War and Peace begins in 1805 with a soire in Petersburg held by Anna Pavlovna Scherer. Prince Vasili is present and Anna Pavlovna makes it clear that she does not like his youngest child, Anatole, but says she will try match-making for him. Pierre Bezuhov is also present and it is made clear that he does not know how to behave in this sort of environment. Other central characters are then introduced. Prince Andrei Bolkonsky and his wife Lisa, for example, are referred to and it is emphasized that he is bored with her. Furthermore, allusions to the impending war are made, as when Anna Pavlovna asks Prince Andrei if he has enlisted.

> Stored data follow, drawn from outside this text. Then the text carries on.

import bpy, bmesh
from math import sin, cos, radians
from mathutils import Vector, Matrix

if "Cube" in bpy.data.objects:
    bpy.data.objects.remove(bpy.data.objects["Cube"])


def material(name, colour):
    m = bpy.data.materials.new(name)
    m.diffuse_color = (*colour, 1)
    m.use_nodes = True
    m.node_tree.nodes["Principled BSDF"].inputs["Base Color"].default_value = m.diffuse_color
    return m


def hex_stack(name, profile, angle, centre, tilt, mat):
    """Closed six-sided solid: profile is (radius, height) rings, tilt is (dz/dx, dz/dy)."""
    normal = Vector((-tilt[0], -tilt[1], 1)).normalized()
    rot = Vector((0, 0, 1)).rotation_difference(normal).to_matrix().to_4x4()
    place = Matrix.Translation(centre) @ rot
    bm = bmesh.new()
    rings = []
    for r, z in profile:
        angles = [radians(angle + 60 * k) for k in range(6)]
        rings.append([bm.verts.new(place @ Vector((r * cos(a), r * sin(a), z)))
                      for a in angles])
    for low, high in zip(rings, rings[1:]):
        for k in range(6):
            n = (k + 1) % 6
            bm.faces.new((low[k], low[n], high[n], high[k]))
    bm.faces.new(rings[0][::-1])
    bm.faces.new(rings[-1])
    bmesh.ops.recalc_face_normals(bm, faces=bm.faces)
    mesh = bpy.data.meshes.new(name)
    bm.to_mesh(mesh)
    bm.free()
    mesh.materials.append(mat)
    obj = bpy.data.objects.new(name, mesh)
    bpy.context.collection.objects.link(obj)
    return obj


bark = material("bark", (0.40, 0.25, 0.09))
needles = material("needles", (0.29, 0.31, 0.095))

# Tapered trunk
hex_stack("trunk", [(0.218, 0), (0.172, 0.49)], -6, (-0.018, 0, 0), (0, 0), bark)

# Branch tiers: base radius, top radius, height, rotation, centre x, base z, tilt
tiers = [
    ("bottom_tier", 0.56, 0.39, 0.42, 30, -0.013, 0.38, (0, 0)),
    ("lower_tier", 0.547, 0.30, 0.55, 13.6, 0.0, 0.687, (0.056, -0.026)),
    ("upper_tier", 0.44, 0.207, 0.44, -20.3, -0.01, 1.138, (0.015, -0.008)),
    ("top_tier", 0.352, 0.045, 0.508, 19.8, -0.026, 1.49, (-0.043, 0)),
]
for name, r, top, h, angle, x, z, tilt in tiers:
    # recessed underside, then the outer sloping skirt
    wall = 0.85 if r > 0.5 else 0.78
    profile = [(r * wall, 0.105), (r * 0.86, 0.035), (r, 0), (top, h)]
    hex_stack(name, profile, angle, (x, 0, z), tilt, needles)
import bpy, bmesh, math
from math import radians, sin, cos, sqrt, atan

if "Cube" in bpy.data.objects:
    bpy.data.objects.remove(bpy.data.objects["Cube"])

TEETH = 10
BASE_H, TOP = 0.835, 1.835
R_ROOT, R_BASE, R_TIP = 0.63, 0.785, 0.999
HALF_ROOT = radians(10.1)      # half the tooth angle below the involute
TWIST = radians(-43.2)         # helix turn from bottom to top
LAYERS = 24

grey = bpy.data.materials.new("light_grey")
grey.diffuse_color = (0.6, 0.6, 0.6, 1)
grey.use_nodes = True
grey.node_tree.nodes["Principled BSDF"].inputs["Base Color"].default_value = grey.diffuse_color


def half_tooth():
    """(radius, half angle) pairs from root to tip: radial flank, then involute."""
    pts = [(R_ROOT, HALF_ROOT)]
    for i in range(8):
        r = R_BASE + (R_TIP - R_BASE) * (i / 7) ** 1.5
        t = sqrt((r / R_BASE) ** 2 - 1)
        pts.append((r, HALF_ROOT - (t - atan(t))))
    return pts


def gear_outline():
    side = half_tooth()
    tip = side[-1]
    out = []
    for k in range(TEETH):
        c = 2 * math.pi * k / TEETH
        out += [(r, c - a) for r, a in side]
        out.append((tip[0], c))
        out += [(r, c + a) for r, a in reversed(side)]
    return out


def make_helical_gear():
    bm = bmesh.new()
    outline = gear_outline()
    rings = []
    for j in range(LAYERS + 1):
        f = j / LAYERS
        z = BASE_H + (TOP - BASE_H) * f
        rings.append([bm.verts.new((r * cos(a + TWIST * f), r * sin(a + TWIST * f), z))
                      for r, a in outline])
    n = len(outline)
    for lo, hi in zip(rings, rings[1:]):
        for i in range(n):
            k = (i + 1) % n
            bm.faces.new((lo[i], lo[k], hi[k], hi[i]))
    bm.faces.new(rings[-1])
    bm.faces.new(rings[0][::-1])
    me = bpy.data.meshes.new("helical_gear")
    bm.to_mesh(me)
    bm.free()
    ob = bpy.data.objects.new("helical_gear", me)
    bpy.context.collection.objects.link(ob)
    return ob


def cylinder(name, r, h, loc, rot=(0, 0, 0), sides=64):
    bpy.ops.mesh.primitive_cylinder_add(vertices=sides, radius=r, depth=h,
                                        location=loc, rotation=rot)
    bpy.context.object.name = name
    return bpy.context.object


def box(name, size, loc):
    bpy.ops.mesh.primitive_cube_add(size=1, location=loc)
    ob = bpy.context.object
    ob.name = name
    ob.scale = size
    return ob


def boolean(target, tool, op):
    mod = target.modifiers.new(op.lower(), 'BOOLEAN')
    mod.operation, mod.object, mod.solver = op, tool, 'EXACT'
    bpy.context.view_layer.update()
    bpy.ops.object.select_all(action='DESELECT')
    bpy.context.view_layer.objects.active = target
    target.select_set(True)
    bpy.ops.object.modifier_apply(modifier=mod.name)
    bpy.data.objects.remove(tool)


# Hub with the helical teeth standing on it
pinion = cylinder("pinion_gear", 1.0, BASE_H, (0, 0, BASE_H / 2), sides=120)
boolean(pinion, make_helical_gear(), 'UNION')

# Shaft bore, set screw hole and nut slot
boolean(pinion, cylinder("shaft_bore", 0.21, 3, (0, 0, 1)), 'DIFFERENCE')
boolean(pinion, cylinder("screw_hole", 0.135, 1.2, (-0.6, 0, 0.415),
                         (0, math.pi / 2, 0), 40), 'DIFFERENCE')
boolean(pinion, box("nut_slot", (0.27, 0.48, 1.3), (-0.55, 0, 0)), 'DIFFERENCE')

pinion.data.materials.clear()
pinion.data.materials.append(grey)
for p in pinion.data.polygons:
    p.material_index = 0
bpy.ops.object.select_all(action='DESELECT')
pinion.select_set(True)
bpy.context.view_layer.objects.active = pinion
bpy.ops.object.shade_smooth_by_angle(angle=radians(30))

Princess Drubetskoy (Anna Mihalovna) asks a favor of Prince Vasili as she wants her son, Boris, to be transferred to the Guards. Another discussion about Bonaparte follows this request and Pierre defends him. Anna Pavlovna regards Pierre as too opinionated for this type of social gathering. After the soire, Pierre makes it clear that he does not want to fight against Napoleon, who he thinks is the greatest man in the world. When Pierre and Prince Andrei are alone, Prince Andrei warns him against marrying as he feels as though he has lost his freedom. He then goes on to criticize women.

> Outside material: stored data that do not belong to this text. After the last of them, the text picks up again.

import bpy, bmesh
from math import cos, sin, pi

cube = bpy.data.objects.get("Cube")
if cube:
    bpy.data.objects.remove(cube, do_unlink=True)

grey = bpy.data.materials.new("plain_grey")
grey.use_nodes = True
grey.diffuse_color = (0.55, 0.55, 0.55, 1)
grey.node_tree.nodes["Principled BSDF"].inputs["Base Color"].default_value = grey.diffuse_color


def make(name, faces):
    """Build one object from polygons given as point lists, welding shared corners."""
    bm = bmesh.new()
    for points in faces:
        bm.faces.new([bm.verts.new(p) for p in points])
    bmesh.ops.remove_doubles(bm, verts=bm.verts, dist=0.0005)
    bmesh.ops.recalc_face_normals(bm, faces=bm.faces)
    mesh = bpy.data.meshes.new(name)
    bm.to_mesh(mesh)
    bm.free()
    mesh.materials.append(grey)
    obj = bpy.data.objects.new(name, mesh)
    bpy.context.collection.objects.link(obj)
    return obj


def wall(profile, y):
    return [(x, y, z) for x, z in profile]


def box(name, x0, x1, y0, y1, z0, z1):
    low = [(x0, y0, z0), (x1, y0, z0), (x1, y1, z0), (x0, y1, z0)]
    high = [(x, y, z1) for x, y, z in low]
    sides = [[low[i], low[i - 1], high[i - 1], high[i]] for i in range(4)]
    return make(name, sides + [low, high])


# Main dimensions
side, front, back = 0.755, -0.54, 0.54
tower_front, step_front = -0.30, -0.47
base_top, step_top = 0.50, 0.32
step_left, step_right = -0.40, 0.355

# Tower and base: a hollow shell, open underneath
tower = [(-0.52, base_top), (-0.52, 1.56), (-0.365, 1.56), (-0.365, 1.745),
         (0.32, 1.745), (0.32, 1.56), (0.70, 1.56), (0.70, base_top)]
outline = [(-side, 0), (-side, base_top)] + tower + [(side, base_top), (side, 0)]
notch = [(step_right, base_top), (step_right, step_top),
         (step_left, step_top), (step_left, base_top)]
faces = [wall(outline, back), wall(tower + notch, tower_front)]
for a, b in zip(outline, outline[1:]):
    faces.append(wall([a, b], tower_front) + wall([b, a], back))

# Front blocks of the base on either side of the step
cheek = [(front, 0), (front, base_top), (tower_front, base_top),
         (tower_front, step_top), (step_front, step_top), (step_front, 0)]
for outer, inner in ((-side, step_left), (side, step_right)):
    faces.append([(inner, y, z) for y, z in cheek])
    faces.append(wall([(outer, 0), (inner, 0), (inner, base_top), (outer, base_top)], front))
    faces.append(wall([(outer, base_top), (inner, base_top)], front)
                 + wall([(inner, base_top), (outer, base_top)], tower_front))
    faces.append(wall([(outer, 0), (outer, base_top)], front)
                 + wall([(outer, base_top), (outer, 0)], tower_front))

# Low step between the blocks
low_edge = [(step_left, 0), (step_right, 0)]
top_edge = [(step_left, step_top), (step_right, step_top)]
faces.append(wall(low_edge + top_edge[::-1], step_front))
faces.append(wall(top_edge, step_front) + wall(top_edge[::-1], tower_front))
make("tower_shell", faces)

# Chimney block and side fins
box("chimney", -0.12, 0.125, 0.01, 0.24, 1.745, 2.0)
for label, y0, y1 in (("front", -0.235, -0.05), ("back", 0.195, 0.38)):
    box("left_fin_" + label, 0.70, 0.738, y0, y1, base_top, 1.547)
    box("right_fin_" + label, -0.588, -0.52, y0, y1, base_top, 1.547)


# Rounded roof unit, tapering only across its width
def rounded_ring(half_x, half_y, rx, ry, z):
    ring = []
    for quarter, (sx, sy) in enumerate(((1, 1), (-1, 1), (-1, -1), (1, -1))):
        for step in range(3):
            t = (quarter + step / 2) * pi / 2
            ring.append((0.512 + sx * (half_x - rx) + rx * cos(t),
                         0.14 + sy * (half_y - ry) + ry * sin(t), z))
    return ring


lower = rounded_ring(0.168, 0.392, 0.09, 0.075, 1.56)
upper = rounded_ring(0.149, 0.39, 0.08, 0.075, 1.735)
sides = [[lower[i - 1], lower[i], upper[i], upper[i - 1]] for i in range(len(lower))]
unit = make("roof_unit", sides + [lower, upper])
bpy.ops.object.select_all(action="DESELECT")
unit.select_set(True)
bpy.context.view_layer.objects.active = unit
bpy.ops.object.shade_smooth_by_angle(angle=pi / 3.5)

The action shifts to Moscow, in Chapter VII, where Anna Mihalovna is visiting the Rostovs. There is conversation regarding Pierre – how he is the illegitimate son of Count Bezuhov and also how he (Pierre) has been sent to Moscow for being part of a group who tied a bear to a policeman. The Rostovs are also introduced to the reader and Boris tells Natasha Rostov he will ask her to marry him when she is 16.
Count Bezuhov is dying and Boris and his mother visit him in order to ask for money. Because this attempt is of no avail, Countess Rostov finally gives her financial assistance. Pierre then attends a dinner at the home of the Rostovs and meets Natasha.
In Chapter XVIII, Pierres father has now had his sixth stroke. Prince Vasili is anxious that there is a will that leaves everything to Pierre and wants it destroyed. Anna Mihalovna assists Pierre in teaching him how to conduct himself at this time of his fathers illness and death as she tries to look after his interests (which are also evidently her own too). Pierres father finally dies as those around him (not including Pierre) have a physical struggle over his last will.
The last chapters of Book One (XXII to XXV) are set in Bald Hills, which is the estate belonging to the Bolkonskys. Through a letter which Princess Maria (the sister of Prince Andrei) receives from Julie Karagin, it is related that Pierre has been recognized as the legitimate son of Count Bezuhov and he has inherited everything. This Book ends with Prince Andrei departing for war and having left his wife Lisa with his sister and father.
Book One sets the scene, of July 1805, and introduces the main families and characters that will be seen through the course of the novel, such as Pierre, the Rostovs, and the Bolkonskys. The social setting is also emphasized with the use of the soire as a starting point. It is of note that the characters use French in such circles as a sign of their social standing. This preference alters somewhat as the novel progresses as the realities of war with the French come to be recognized.
The prevalence of insincerity in these aristocratic circles is epitomized by the actions of Prince Vasili as he attempts to manipulate the situation regarding Count Bezuhovs will. This is written of with ironic detachment, but it is also transparent that this falseness is condemned in the narrative. In this initial Book, Pierre is characterized by his ignorance of social etiquette and by his innocence in financial matters. The parallel between his naivety and Prince Vasilis cynicism demonstrates his honesty all the more.